I did the math. It would have been 1936. Western Oklahoma. People’s lungs filling up with fine topsoil. Was my missing grandmother a casualty of the Dust Bowl? I’ll never really know the answer to that question, but suddenly the history had become personal. And then, just as I was diving into it, my own mother died.
I’m a songwriter. Every artist knows how times of emotional disequilibrium can unleash the muse. Reading Timothy Egan’s The Worst Hard Time, the stories of Dust Bowl survivors began leaping off the pages and into new songs. As a native Okie, I relished the opportunity to write in my true, almost forgotten vernacular. I knew these people. I knew the culture, and I knew the landscape. “Write what you know.”
I began playing the songs for audiences at the Reston-Herndon Folk Club, a community to which I am much beholden. I asked musician friends to accompany and help me record. I asked other singer-songwriters I greatly respect to record the songs-and in some cases to help refine them. Every answer came back “Yes!”
Actually, the answer often came back “Yes, but this needs to be on a stage.” I never set out to write a musical, but everyone insisted I had done so. So perhaps the most important “Yes” came from Bill Davis, a veteran of decades of community theater in Northern Virginia, who agreed to direct the show. Bill has helped pull the “story” out of the “history” and has whipped this large gaggle of musicians and singers into a credible acting troupe.

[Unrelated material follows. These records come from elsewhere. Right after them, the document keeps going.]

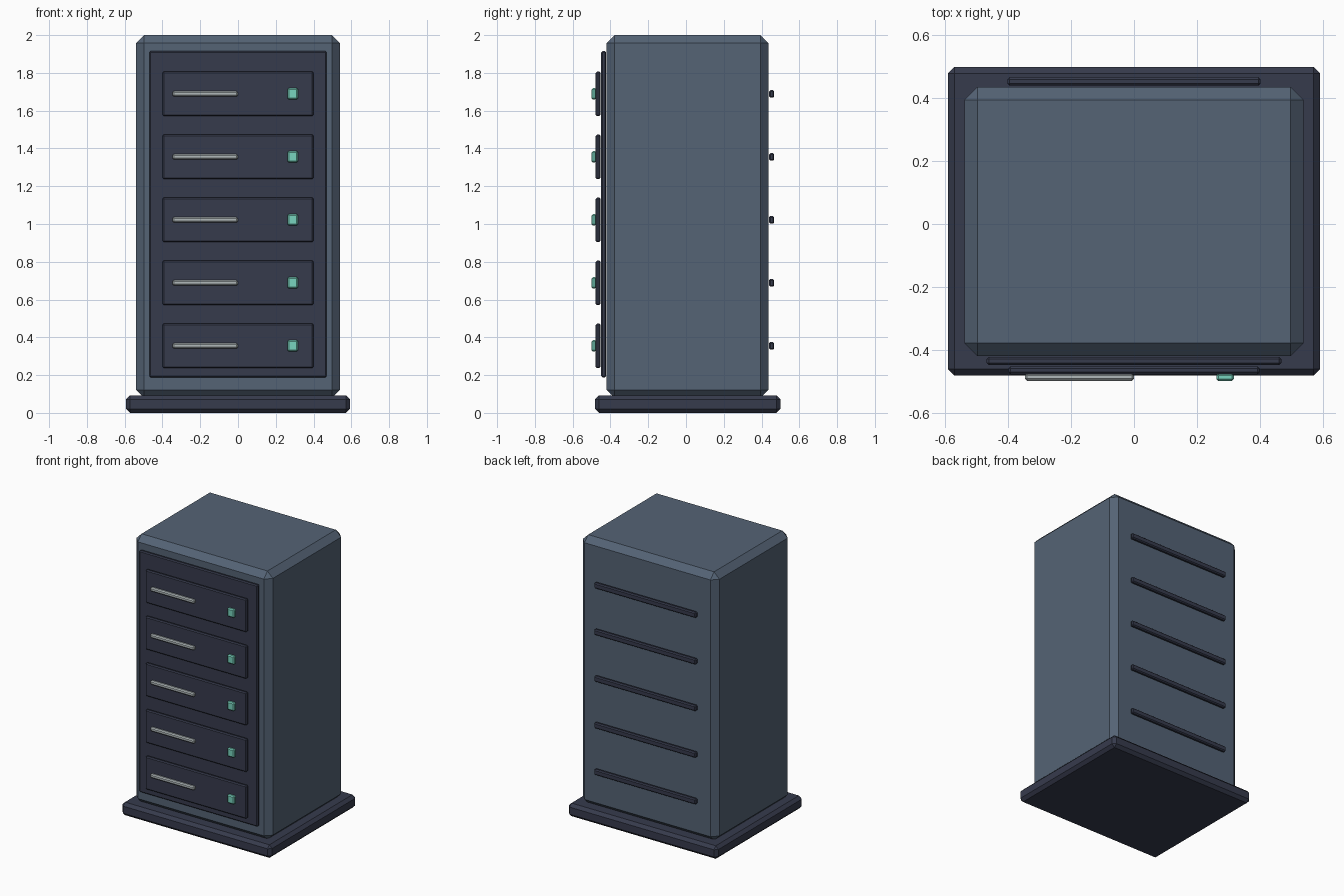
import bpy
from mathutils import Vector

old = bpy.data.objects.get("Cube")
if old:
    bpy.data.objects.remove(old, do_unlink=True)


def make_material(name, rgb):
    mat = bpy.data.materials.new(name)
    mat.use_nodes = True
    color = (*rgb, 1)
    mat.diffuse_color = color
    mat.node_tree.nodes["Principled BSDF"].inputs["Base Color"].default_value = color
    return mat


slate = make_material("slate_blue", (0.089, 0.125, 0.178))
dark = make_material("dark_navy", (0.037, 0.043, 0.073))
silver = make_material("silver_grey", (0.44, 0.49, 0.50))
mint = make_material("mint_green", (0.19, 0.66, 0.52))


def chamfered_box(name, low, high, chamfer, mat):
    """Box between two corners, with single-segment chamfered edges."""
    low, high = Vector(low), Vector(high)
    bpy.ops.mesh.primitive_cube_add(size=1, location=(low + high) / 2)
    obj = bpy.context.object
    obj.name = name
    obj.scale = high - low
    bpy.ops.object.transform_apply(location=False, rotation=False, scale=True)
    bevel = obj.modifiers.new("chamfer", "BEVEL")
    bevel.width = chamfer
    bevel.segments = 1
    obj.data.materials.append(mat)
    return obj


# Cabinet shell, plinth and recessed-looking front panel
chamfered_box("cabinet", (-0.54, -0.42, 0.08), (0.54, 0.436, 2), 0.042, slate)
chamfered_box("plinth", (-0.592, -0.482, 0), (0.592, 0.5, 0.093), 0.021, dark)
chamfered_box("front_panel", (-0.469, -0.449, 0.188), (0.469, -0.423, 1.915), 0.007, dark)

# Five drawer units, each with handle, status light and rear vent
for i in range(5):
    z = 0.355 + i * 0.3335
    n = i + 1

    def unit_part(name, x0, x1, y0, y1, height, chamfer, mat):
        chamfered_box(f"{name}_{n}", (x0, y0, z - height / 2),
                      (x1, y1, z + height / 2), chamfer, mat)

    unit_part("drawer", -0.4, 0.4, -0.478, -0.453, 0.236, 0.007, dark)
    unit_part("handle", -0.347, 0, -0.499, -0.475, 0.028, 0.007, silver)
    unit_part("status_light", 0.262, 0.318, -0.5, -0.475, 0.06, 0.007, mint)
    unit_part("rear_vent", -0.403, 0.403, 0.44, 0.467, 0.04, 0.007, dark)
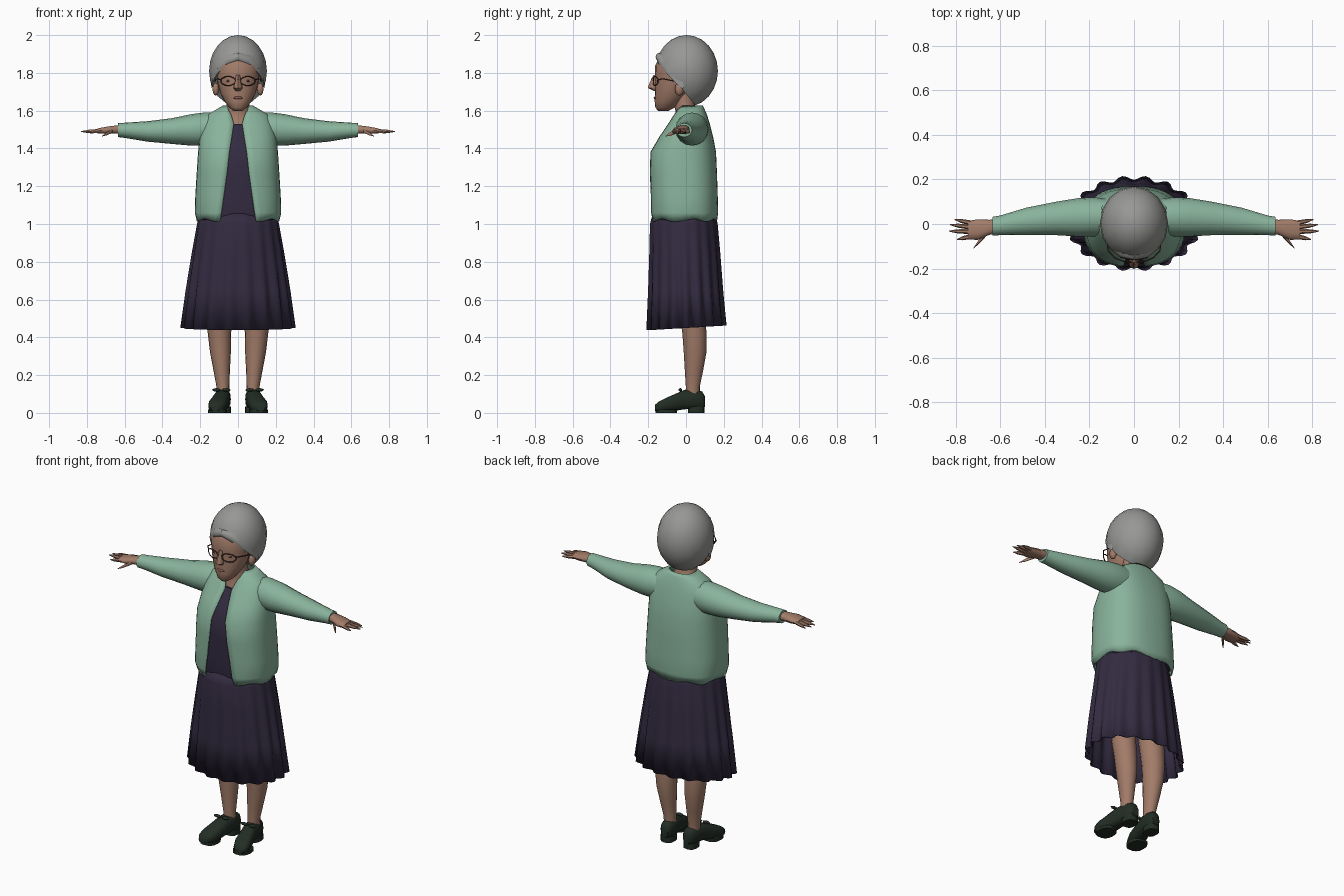
import bpy, bmesh
from math import sin, cos, pi, acos, radians
from mathutils import Vector, Matrix

if "Cube" in bpy.data.objects:
    bpy.data.objects.remove(bpy.data.objects["Cube"])


def material(name, rgb):
    m = bpy.data.materials.new(name)
    m.use_nodes = True
    m.diffuse_color = (*rgb, 1)
    m.node_tree.nodes["Principled BSDF"].inputs["Base Color"].default_value = (*rgb, 1)
    return m


SKIN = material("skin", (0.36, 0.2, 0.14))
HAIR = material("grey hair", (0.31, 0.31, 0.3))
KNIT = material("green knit", (0.25, 0.45, 0.33))
CLOTH = material("dark purple cloth", (0.033, 0.024, 0.052))
LEATHER = material("dark green leather", (0.016, 0.026, 0.018))
FRAME = material("brown frame", (0.07, 0.035, 0.025))
LIP = material("lip", (0.25, 0.1, 0.08))


def finish(bm, name, mat, angle=50, thickness=0):
    bmesh.ops.recalc_face_normals(bm, faces=bm.faces)
    me = bpy.data.meshes.new(name)
    bm.to_mesh(me)
    bm.free()
    me.shade_smooth()
    me.set_sharp_from_angle(angle=radians(angle))
    me.materials.append(mat)
    ob = bpy.data.objects.new(name, me)
    bpy.context.collection.objects.link(ob)
    if thickness:
        mod = ob.modifiers.new("thickness", "SOLIDIFY")
        mod.thickness = thickness
        mod.offset = 0
    return ob


def loft(name, rings, mat, closed=True, caps=True, **kw):
    """Skin a list of point rings."""
    bm = bmesh.new()
    rows = [[bm.verts.new(p) for p in r] for r in rings]
    n = len(rows[0])
    for a, b in zip(rows, rows[1:]):
        for i in range(n if closed else n - 1):
            j = (i + 1) % n
            bm.faces.new((a[i], a[j], b[j], b[i]))
    if caps:
        bm.faces.new(rows[0])
        bm.faces.new(rows[-1])
    return finish(bm, name, mat, **kw)


def power(v, p):
    return abs(v) ** p * (1 if v >= 0 else -1)


def oval(c, ra, rb, axis="z", n=16, p=1.0):
    """Rounded ring around a centre, square to the given axis."""
    pts = []
    for i in range(n):
        t = 2 * pi * i / n
        a, b = ra * power(cos(t), p), rb * power(sin(t), p)
        off = {"x": (0, a, b), "y": (a, 0, b), "z": (a, b, 0)}[axis]
        pts.append(Vector(c) + Vector(off))
    return pts


def ball(name, c, r, mat, seg=10):
    bm = bmesh.new()
    bmesh.ops.create_uvsphere(bm, u_segments=seg, v_segments=seg // 2 + 1, radius=1)
    bmesh.ops.transform(bm, verts=bm.verts, matrix=Matrix.Translation(c) @ Matrix.Diagonal((*r, 1)))
    return finish(bm, name, mat)


def wire(name, pts, r, mat, cyclic=False):
    cu = bpy.data.curves.new(name, "CURVE")
    cu.dimensions = "3D"
    cu.bevel_depth = r
    cu.bevel_resolution = 1
    sp = cu.splines.new("POLY")
    sp.points.add(len(pts) - 1)
    for q, p in zip(sp.points, pts):
        q.co = (*p, 1)
    sp.use_cyclic_u = cyclic
    cu.materials.append(mat)
    ob = bpy.data.objects.new(name, cu)
    bpy.context.collection.objects.link(ob)


# Torso profile: height, half width, front y, back y, half width of the opening
TORSO = [(1.02, .215, -.18, .16, .095), (1.06, .225, -.188, .166, .088),
         (1.15, .222, -.187, .164, .075), (1.27, .215, -.19, .16, .058),
         (1.38, .208, -.186, .155, .046), (1.46, .2, -.138, .14, .033),
         (1.53, .185, -.09, .122, .022), (1.575, .16, -.062, .108, .035),
         (1.605, .11, -.045, .095, .052), (1.625, .075, -.03, .085, .055)]
P = .8

# Cardigan body, open down the front
rings = []
N = 40
for k, (z, rx, f, b, w) in enumerate(TORSO):
    cy, ry = (f + b) / 2, (b - f) / 2
    start = -acos((w / rx) ** (1 / P))
    span = 2 * (pi / 2 - start)
    ring = []
    for i in range(N + 1):
        t = start + span * i / N
        wave = .008 * sin(7 * t) if k == 0 else 0
        ring.append((rx * power(cos(t), P), cy + ry * power(sin(t), P), z + wave))
    rings.append(ring)
loft("cardigan", rings, KNIT, closed=False, caps=False, thickness=.008)

# Dress bodice under the cardigan
loft("dress_bodice", [oval((0, (f + b) / 2, z), rx - .012, (b - f) / 2 - .011, n=32, p=P)
                      for z, rx, f, b, w in TORSO[:7]], CLOTH)

# Pleated skirt
PLEATS = 18
rings = []
for z, rx, f, b, amp in [(1.06, .2, -.172, .15, .0), (1.0, .212, -.188, .165, .01),
                         (.85, .236, -.19, .177, .022), (.65, .265, -.194, .19, .035),
                         (.45, .288, -.2, .205, .05)]:
    ring = []
    for i in range(PLEATS * 6):
        t = 2 * pi * i / (PLEATS * 6)
        s = 1 + amp * cos(PLEATS * t)
        hem = .012 * sin(t) if z < .5 else 0
        ring.append((rx * s * cos(t), (f + b) / 2 + (b - f) / 2 * s * sin(t), z + hem))
    rings.append(ring)
loft("skirt", rings, CLOTH, caps=False, thickness=.006)

# Neck and head
loft("neck", [oval((0, y, z), rx, ry) for z, y, rx, ry in
              [(1.5, .005, .1, .085), (1.56, .01, .085, .068), (1.6, 0, .066, .056),
               (1.64, -.01, .058, .055), (1.72, -.02, .058, .055)]], SKIN)
loft("head", [oval((0, y, z), rx, ry, n=20) for z, y, rx, ry in
              [(1.598, -.12, .022, .026), (1.615, -.112, .046, .05), (1.65, -.092, .072, .074),
               (1.69, -.076, .092, .089), (1.74, -.066, .106, .099), (1.79, -.058, .113, .106),
               (1.84, -.05, .119, .113), (1.89, -.03, .11, .106), (1.94, 0, .07, .07)]], SKIN)
loft("nose", [oval((0, y, z), rx, ry, n=8) for z, y, rx, ry in
              [(1.705, -.16, .014, .012), (1.72, -.172, .024, .03), (1.735, -.17, .02, .028),
               (1.79, -.16, .01, .012)]], SKIN)
ball("lips", (0, -.161, 1.668), (.026, .01, .008), LIP)

# Hair: a rounded mass sliced obliquely to reveal the face
bm = bmesh.new()
bmesh.ops.create_uvsphere(bm, u_segments=16, v_segments=12, radius=1)
bmesh.ops.transform(bm, verts=bm.verts,
                    matrix=Matrix.Translation((0, .003, 1.81)) @ Matrix.Diagonal((.153, .166, .19, 1)))
cut = bmesh.ops.bisect_plane(bm, geom=bm.verts[:] + bm.edges[:] + bm.faces[:],
                             plane_co=(0, -.155, 1.875), plane_no=(0, -.21, -.175), clear_outer=True)
bmesh.ops.holes_fill(bm, edges=[e for e in bm.edges if e.is_boundary])
finish(bm, "hair", HAIR)

# Brow wave swept to either side, ears, eyes, glasses
for s, side in ((1, "left"), (-1, "right")):
    loft(side + "_hair_wave", [oval((s * x, y, z), r, r * 1.3, "x", 8) for x, y, z, r in
                               [(.0, -.145, 1.885, .016), (.06, -.128, 1.865, .022),
                                (.11, -.085, 1.82, .026), (.137, -.045, 1.77, .02),
                                (.142, -.02, 1.73, .01)]], HAIR)
    ball(side + "_ear", (s * .118, -.035, 1.715), (.018, .024, .036), SKIN)
    ball(side + "_eye", (s * .045, -.147, 1.757), (.019, .008, .007), FRAME)
    rim = [(s * (.052 + .04 * cos(t)), -.172 + .025 * (.5 + .5 * cos(t)) ** 2,
            1.757 + .024 * sin(t)) for t in (2 * pi * i / 14 for i in range(14))]
    wire(side + "_lens_rim", rim, .003, FRAME, True)
    wire(side + "_glasses_arm", [(s * .09, -.148, 1.765), (s * .116, -.12, 1.768),
                                 (s * .125, -.03, 1.75)], .003, FRAME)
wire("glasses_bridge", [(-.013, -.172, 1.76), (0, -.182, 1.768), (.013, -.172, 1.76)], .003, FRAME)

# Arms, hands, legs and shoes, once per side
for s, side in ((1, "left"), (-1, "right")):
    loft(side + "_sleeve", [oval((s * x, y, z), ry, rz, "x") for x, y, z, ry, rz in
                            [(.1, .03, 1.505, .08, .085), (.18, .032, 1.502, .088, .088),
                             (.25, .03, 1.498, .086, .083), (.35, .025, 1.492, .075, .068),
                             (.48, .012, 1.49, .062, .054), (.6, -.006, 1.496, .044, .04),
                             (.635, -.01, 1.497, .042, .037)]], KNIT)
    loft(side + "_palm", [oval((s * x, y, z), ry, rz, "x", 10, .8) for x, y, z, ry, rz in
                          [(.6, -.01, 1.5, .03, .026), (.65, -.015, 1.5, .034, .022),
                           (.7, -.025, 1.496, .046, .019), (.745, -.028, 1.493, .042, .013)]], SKIN)
    # Fingers fan out from the palm: base x and y, tip x and y, tip height
    for i, (x0, y0, x1, y1, z1) in enumerate([(.73, .004, .805, .02, 1.484), (.735, -.014, .825, -.003, 1.488),
                                              (.735, -.034, .83, -.032, 1.49), (.73, -.055, .795, -.07, 1.485),
                                              (.665, -.045, .72, -.108, 1.465)]):
        a, b = Vector((s * x0, y0, 1.493)), Vector((s * x1, y1, z1))
        loft(f"{side}_finger_{i + 1}", [oval(a.lerp(b, u), r, r, "x", 6)
                                        for u, r in ((0, .012), (.6, .009), (1, .002))], SKIN)
    loft(side + "_leg", [oval((s * x, y, z), rx, ry) for z, x, y, rx, ry in
                         [(.06, .078, .035, .034, .038), (.14, .08, .036, .034, .037),
                          (.22, .086, .042, .043, .048), (.32, .093, .048, .055, .06),
                          (.42, .098, .045, .062, .064), (.5, .1, .035, .066, .066),
                          (.8, .1, 0, .08, .08)]], SKIN)
    # Shoe stations from heel to toe: y, x, half width, bottom, top
    shoe = [(.1, .073, .022, .03, .09), (.085, .074, .034, .02, .115), (.04, .078, .04, .02, .125),
            (-.01, .085, .042, .018, .122), (-.06, .096, .046, .01, .1), (-.11, .107, .05, .006, .078),
            (-.145, .115, .042, .006, .06), (-.165, .12, .024, .01, .042)]
    loft(side + "_shoe", [oval((s * x, y, (lo + hi) / 2), w, (hi - lo) / 2, "y", 14, .75)
                          for y, x, w, lo, hi in shoe], LEATHER)
    loft(side + "_shoe_heel", [oval((s * .075, .055, z), .038, .044, n=12, p=.7)
                               for z in (0, .035)], LEATHER)
    loft(side + "_shoe_sole", [oval((s * .108, -.105, z), .05, .058, n=14, p=.8)
                               for z in (0, .018)], LEATHER)
    for k in (-1, 1):
        ball(side + "_lace_loop", (s * .088 + k * .026, -.03, .122), (.024, .01, .009), LEATHER)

So, I give you Rain Follows the Plow. I realize that for some people the term “folk opera” is a double damnation, but early audiences have roared their approval. And while a historical/ecological tragedy sounds grim, the show is unexpectedly entertaining. As one audience member said, “I never had such a good time listening to such sad songs.”
Stephen R. Coffee is a serial career changer, singer-songwriter, and accidental playwright. Born in Oklahoma, based in Northern Virginia, he is most often seen performing as one third of the Harley String Band. In 2016, he was nominated for a Wammie as Songwriter of the Year, largely on the basis of the buzz around Rain Follows the Plow, his folk opera based on the Dust Bowl. The song “Indian Joe” from that work drew honors in the Great American Song Contest and the Woody Guthrie Song Contest.
Rain Follows the Plow
July 8 — July 23, 2016
Atlas Performing Arts Center
1333 H Street, NE
Washington, DC 20002
Show details and tickets